__WHAT TO PRODUCE__:
Copy out each line of the data holding "loft".

__MATERIAL SHOWN__:
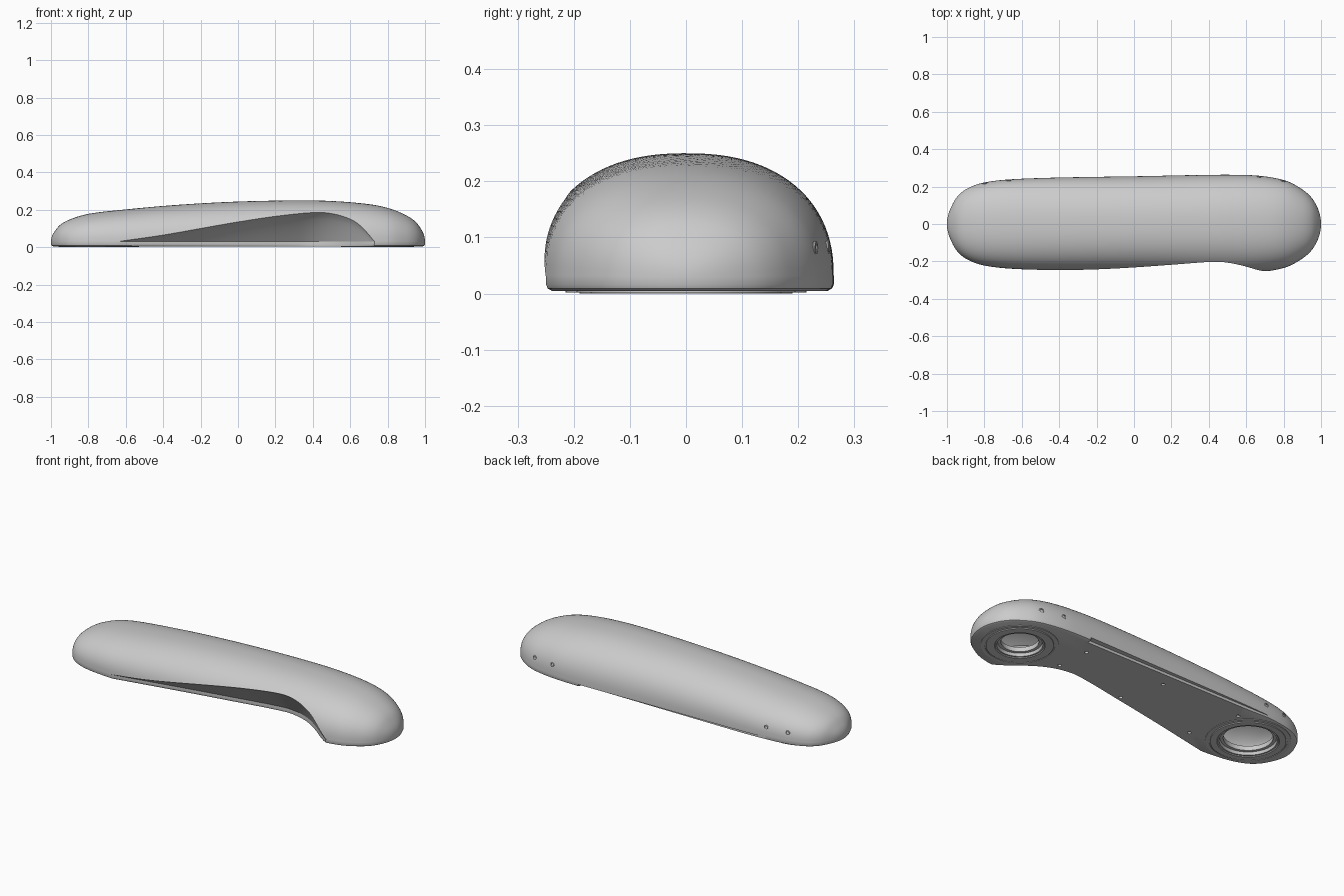
import bpy, bmesh, math
from mathutils import Vector

if "Cube" in bpy.data.objects:
    bpy.data.objects.remove(bpy.data.objects["Cube"])

grey = bpy.data.materials.new("light_grey")
grey.use_nodes = True
grey.diffuse_color = (0.6, 0.6, 0.6, 1)
grey.node_tree.nodes["Principled BSDF"].inputs["Base Color"].default_value = (0.6, 0.6, 0.6, 1)

SEAM = 0.03      # height where the shell meets the base plate
POWER = 2.3      # roundness of the cross-section
STEPS, ARC, SCOOP = 150, 40, 8

# Width and height of the shell, lip height and undercut of the scoop, along x
half_width = [(-1, 0), (-.98, .085), (-.95, .14), (-.9, .185), (-.8, .222), (-.6, .242), (0, .255),
              (.6, .262), (.8, .235), (.9, .185), (.95, .14), (.98, .09), (1, 0)]
height = [(-1, 0), (-.98, .055), (-.95, .09), (-.9, .118), (-.8, .148), (-.6, .172), (-.3, .198),
          (0, .214), (.3, .22), (.5, .217), (.7, .2), (.8, .18), (.9, .14), (.95, .105), (.98, .065), (1, 0)]
lip = [(-.64, 0), (-.4, .035), (0, .105), (.2, .135), (.4, .155), (.5, .15), (.6, .12), (.66, .08), (.73, 0)]
undercut = [(-.64, 0), (-.52, .03), (0, .143), (.33, .208), (.43, .2), (.52, .165), (.6, .11), (.68, .04), (.73, 0)]


def sample(table, x):
    """Smooth interpolation, spaced by angle so that the ends come out round."""
    if x <= table[0][0] or x >= table[-1][0]:
        return 0.0
    t = [math.acos(-p[0]) for p in table]
    v = [p[1] for p in table]
    a = math.acos(-x)
    i = max(k for k in range(len(t) - 1) if t[k] <= a)

    def slope(k):
        lo, hi = max(k - 1, 0), min(k + 1, len(t) - 1)
        return (v[hi] - v[lo]) / (t[hi] - t[lo])
    h = t[i + 1] - t[i]
    u = (a - t[i]) / h
    return max(0, (2*u**3 - 3*u**2 + 1) * v[i] + (u**3 - 2*u**2 + u) * h * slope(i)
               + (3*u**2 - 2*u**3) * v[i + 1] + (u**3 - u**2) * h * slope(i + 1))


def finish(name, bm, angle=35):
    bmesh.ops.remove_doubles(bm, verts=bm.verts, dist=1e-5)
    bmesh.ops.recalc_face_normals(bm, faces=bm.faces)
    mesh = bpy.data.meshes.new(name)
    bm.to_mesh(mesh)
    bm.free()
    ob = bpy.data.objects.new(name, mesh)
    bpy.context.collection.objects.link(ob)
    mesh.materials.append(grey)
    smooth(ob, angle)
    return ob


def smooth(ob, angle=35):
    bpy.ops.object.select_all(action='DESELECT')
    ob.select_set(True)
    bpy.context.view_layer.objects.active = ob
    bpy.ops.object.shade_smooth_by_angle(angle=math.radians(angle))


def loft(bm, rows, closed=False):
    rows = [[bm.verts.new(p) for p in r] for r in rows]
    for a, b in zip(rows, rows[1:]):
        n = len(a)
        for i in range(n if closed else n - 1):
            j = (i + 1) % n
            bm.faces.new((a[i], a[j], b[j], b[i]))
    return rows


def section(x):
    """Back foot, over the top, to the lip, then in under the scoop."""
    w, h = sample(half_width, x), sample(height, x)
    rise = min(sample(lip, x) / h, 0.95) if h > 0 else 0
    end = math.pi - math.asin(rise ** (POWER / 2))
    pts = []
    for i in range(ARC + 1):
        phi = end * i / ARC
        c, s = math.cos(phi), max(0, math.sin(phi))
        pts.append(Vector((x, math.copysign(abs(c) ** (2 / POWER) * w, c), SEAM + h * s ** (2 / POWER))))
    top = pts[-1].copy()
    foot = -(w - sample(undercut, x))
    for i in range(1, SCOOP + 1):
        u = i / SCOOP
        pts.append(Vector((x, top.y + (foot - top.y) * u ** .8, top.z + (SEAM - top.z) * u)))
    return pts


# Shell
xs = [-math.cos(math.pi * i / STEPS) for i in range(STEPS + 1)]
sections = [section(x) for x in xs]
bm = bmesh.new()
loft(bm, sections)
bmesh.ops.dissolve_degenerate(bm, dist=1e-5, edges=bm.edges)
shell = finish("shell", bm)
# Open underneath, so make sure the surface faces outwards
if sum(p.normal.z * p.area for p in shell.data.polygons) < 0:
    shell.data.flip_normals()

# Base plate with a rounded lower edge
outline = [s[0] for s in sections] + [s[-1] for s in reversed(sections[1:-1])]
bm = bmesh.new()
rings = [[(p.x * k, p.y * m, z) for p in outline]
         for k, m, z in ((1, 1, SEAM), (1, 1, .016), (.997, .988, .009), (.99, .96, .005))]
rows = loft(bm, rings, closed=True)
bm.faces.new(rows[0])
bm.faces.new(rows[-1])
plate = finish("base_plate", bm)


def cut(target, cutter):
    cutter.hide_render = True
    mod = target.modifiers.new("cut", 'BOOLEAN')
    mod.operation, mod.solver, mod.object = 'DIFFERENCE', 'EXACT', cutter
    bpy.context.view_layer.objects.active = target
    bpy.ops.object.modifier_apply(modifier=mod.name)
    bpy.data.objects.remove(cutter)


def cylinder(r, depth, loc, sides):
    bpy.ops.mesh.primitive_cylinder_add(vertices=sides, radius=r, depth=depth, location=loc)
    return bpy.context.object


# Joint openings: centre x, outer radius, hole radius
joints = {"left_joint": (.745, .195, .115), "right_joint": (-.745, .215, .145)}
for x, outer, hole in joints.values():
    cut(plate, cylinder(hole, .2, (x, 0, 0), 64))

# Screw holes in the plate
for x, y in ((.44, .155), (-.06, .155), (-.55, .155), (.46, -.03), (.02, -.08), (-.47, -.13)):
    cut(plate, cylinder(.01, .03, (x, y, 0), 16))

# Slot along the back edge
bpy.ops.mesh.primitive_cube_add(size=1, location=(-.085, .285, 0))
slot = bpy.context.object
slot.scale = (1.17, .1, .04)
cut(plate, slot)
smooth(plate)


def revolve(name, profile, x, steps=64):
    bm = bmesh.new()
    loft(bm, [[(x + r * math.cos(a), r * math.sin(a), z) for r, z in profile]
              for a in (2 * math.pi * i / steps for i in range(steps + 1))])
    return finish(name, bm)


# Bearing flanges with a groove, stepped collar and bolts
for name, (x, outer, hole) in joints.items():
    r = outer - .025
    revolve(name + "_flange", [(outer, .008), (outer, .002), (r + .006, .002), (r + .006, .006), (r, .006),
                               (r, 0), (hole + .012, 0), (hole + .008, .004), (hole, .004), (hole - .004, .02),
                               (hole - .02, .02), (hole - .02, .045), (hole, .045), (hole, .008), (outer, .008)], x)
    for i in range(12):
        a = math.tau * i / 12
        mid = (r + hole + .012) / 2
        bolt = cylinder(.006, .006, (x + mid * math.cos(a), mid * math.sin(a), .0035), 10)
        bolt.name = name + "_bolt"
        bolt.data.materials.append(grey)

# Side screws low on the back of both ends
for x in (-.8, -.67, .67, .8):
    i = min(range(len(xs)), key=lambda k: abs(xs[k] - x))
    p = min(sections[i][:ARC // 2], key=lambda q: abs(q.z - .075))
    along = sections[i + 1][0] - sections[i - 1][0]
    normal = Vector((-along.y, along.x, .0)).normalized()
    bpy.ops.mesh.primitive_torus_add(major_radius=.01, minor_radius=.003, major_segments=20, minor_segments=8,
                                     location=p, rotation=normal.to_track_quat('Z', 'Y').to_euler())
    screw = bpy.context.object
    screw.name = "side_screw"
    screw.data.materials.append(grey)
    smooth(screw)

__REPLY TO THE EXERCISE__:
def loft(bm, rows, closed=False):
loft(bm, sections)
rows = loft(bm, rings, closed=True)
    loft(bm, [[(x + r * math.cos(a), r * math.sin(a), z) for r, z in profile]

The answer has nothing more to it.